Try it: The full listing, minus its pictures, should be printed again exactly as it stands.

● ● ● ●

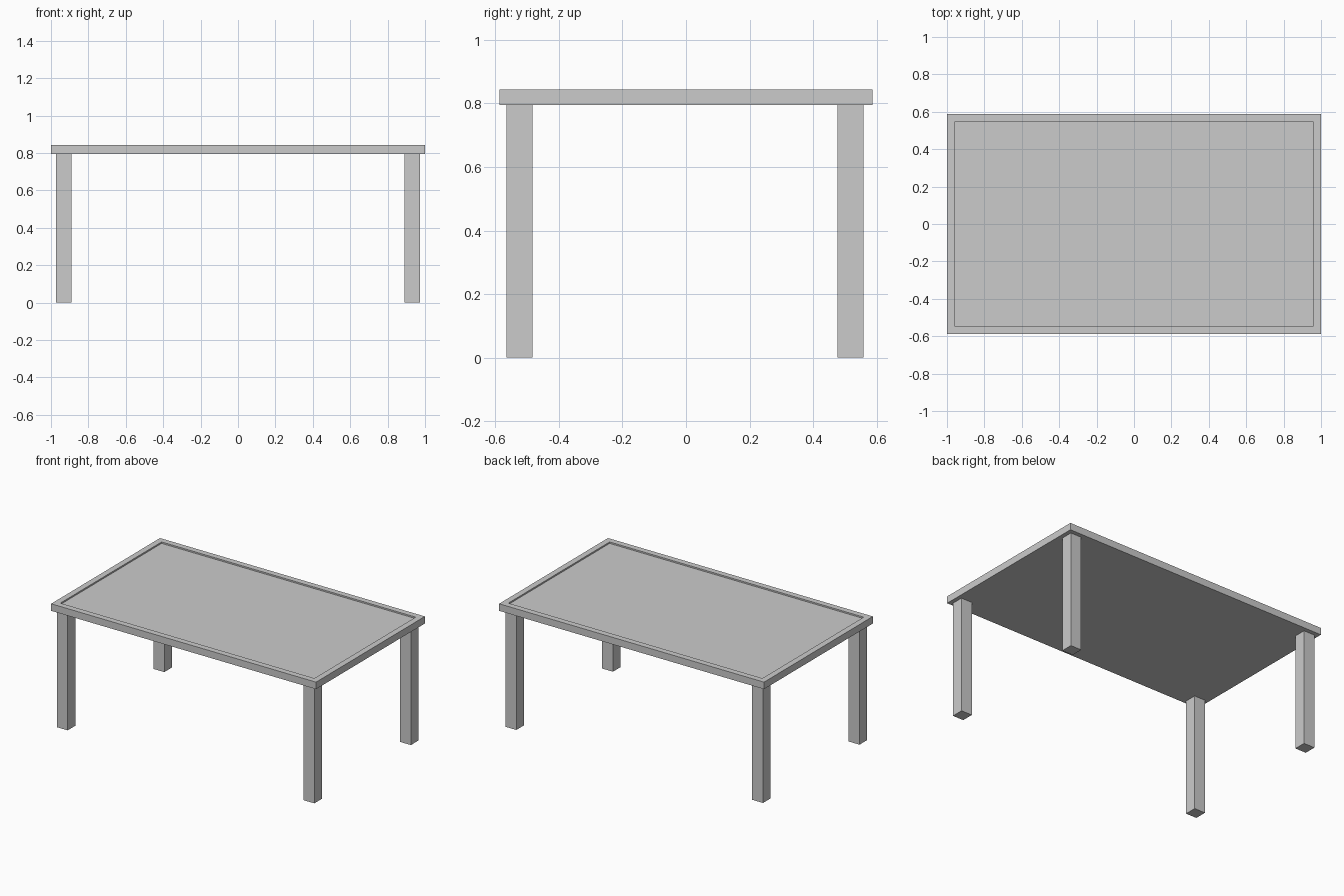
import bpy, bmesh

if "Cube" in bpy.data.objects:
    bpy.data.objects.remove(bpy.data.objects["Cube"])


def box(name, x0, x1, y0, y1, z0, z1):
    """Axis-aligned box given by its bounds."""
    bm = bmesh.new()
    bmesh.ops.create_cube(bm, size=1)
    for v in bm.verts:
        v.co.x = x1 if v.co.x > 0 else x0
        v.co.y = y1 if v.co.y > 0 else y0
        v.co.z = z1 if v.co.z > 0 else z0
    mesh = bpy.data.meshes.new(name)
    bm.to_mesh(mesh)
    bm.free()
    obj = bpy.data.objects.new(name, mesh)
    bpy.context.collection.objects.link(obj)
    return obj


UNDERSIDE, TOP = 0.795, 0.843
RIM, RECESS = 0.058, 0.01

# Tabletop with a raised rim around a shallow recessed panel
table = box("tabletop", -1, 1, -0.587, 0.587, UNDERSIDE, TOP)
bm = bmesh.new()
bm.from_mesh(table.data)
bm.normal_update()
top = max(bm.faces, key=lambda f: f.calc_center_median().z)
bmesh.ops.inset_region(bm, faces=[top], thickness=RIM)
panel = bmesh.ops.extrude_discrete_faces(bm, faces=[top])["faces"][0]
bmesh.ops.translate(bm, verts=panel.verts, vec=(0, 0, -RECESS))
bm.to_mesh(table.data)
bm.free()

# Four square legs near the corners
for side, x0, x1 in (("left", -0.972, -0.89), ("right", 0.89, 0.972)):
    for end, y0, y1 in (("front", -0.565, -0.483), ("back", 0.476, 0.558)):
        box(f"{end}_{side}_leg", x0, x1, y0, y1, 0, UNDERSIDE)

● ● ● ●

Expected answer:
import bpy, bmesh

if "Cube" in bpy.data.objects:
    bpy.data.objects.remove(bpy.data.objects["Cube"])


def box(name, x0, x1, y0, y1, z0, z1):
    """Axis-aligned box given by its bounds."""
    bm = bmesh.new()
    bmesh.ops.create_cube(bm, size=1)
    for v in bm.verts:
        v.co.x = x1 if v.co.x > 0 else x0
        v.co.y = y1 if v.co.y > 0 else y0
        v.co.z = z1 if v.co.z > 0 else z0
    mesh = bpy.data.meshes.new(name)
    bm.to_mesh(mesh)
    bm.free()
    obj = bpy.data.objects.new(name, mesh)
    bpy.context.collection.objects.link(obj)
    return obj


UNDERSIDE, TOP = 0.795, 0.843
RIM, RECESS = 0.058, 0.01

# Tabletop with a raised rim around a shallow recessed panel
table = box("tabletop", -1, 1, -0.587, 0.587, UNDERSIDE, TOP)
bm = bmesh.new()
bm.from_mesh(table.data)
bm.normal_update()
top = max(bm.faces, key=lambda f: f.calc_center_median().z)
bmesh.ops.inset_region(bm, faces=[top], thickness=RIM)
panel = bmesh.ops.extrude_discrete_faces(bm, faces=[top])["faces"][0]
bmesh.ops.translate(bm, verts=panel.verts, vec=(0, 0, -RECESS))
bm.to_mesh(table.data)
bm.free()

# Four square legs near the corners
for side, x0, x1 in (("left", -0.972, -0.89), ("right", 0.89, 0.972)):
    for end, y0, y1 in (("front", -0.565, -0.483), ("back", 0.476, 0.558)):
        box(f"{end}_{side}_leg", x0, x1, y0, y1, 0, UNDERSIDE)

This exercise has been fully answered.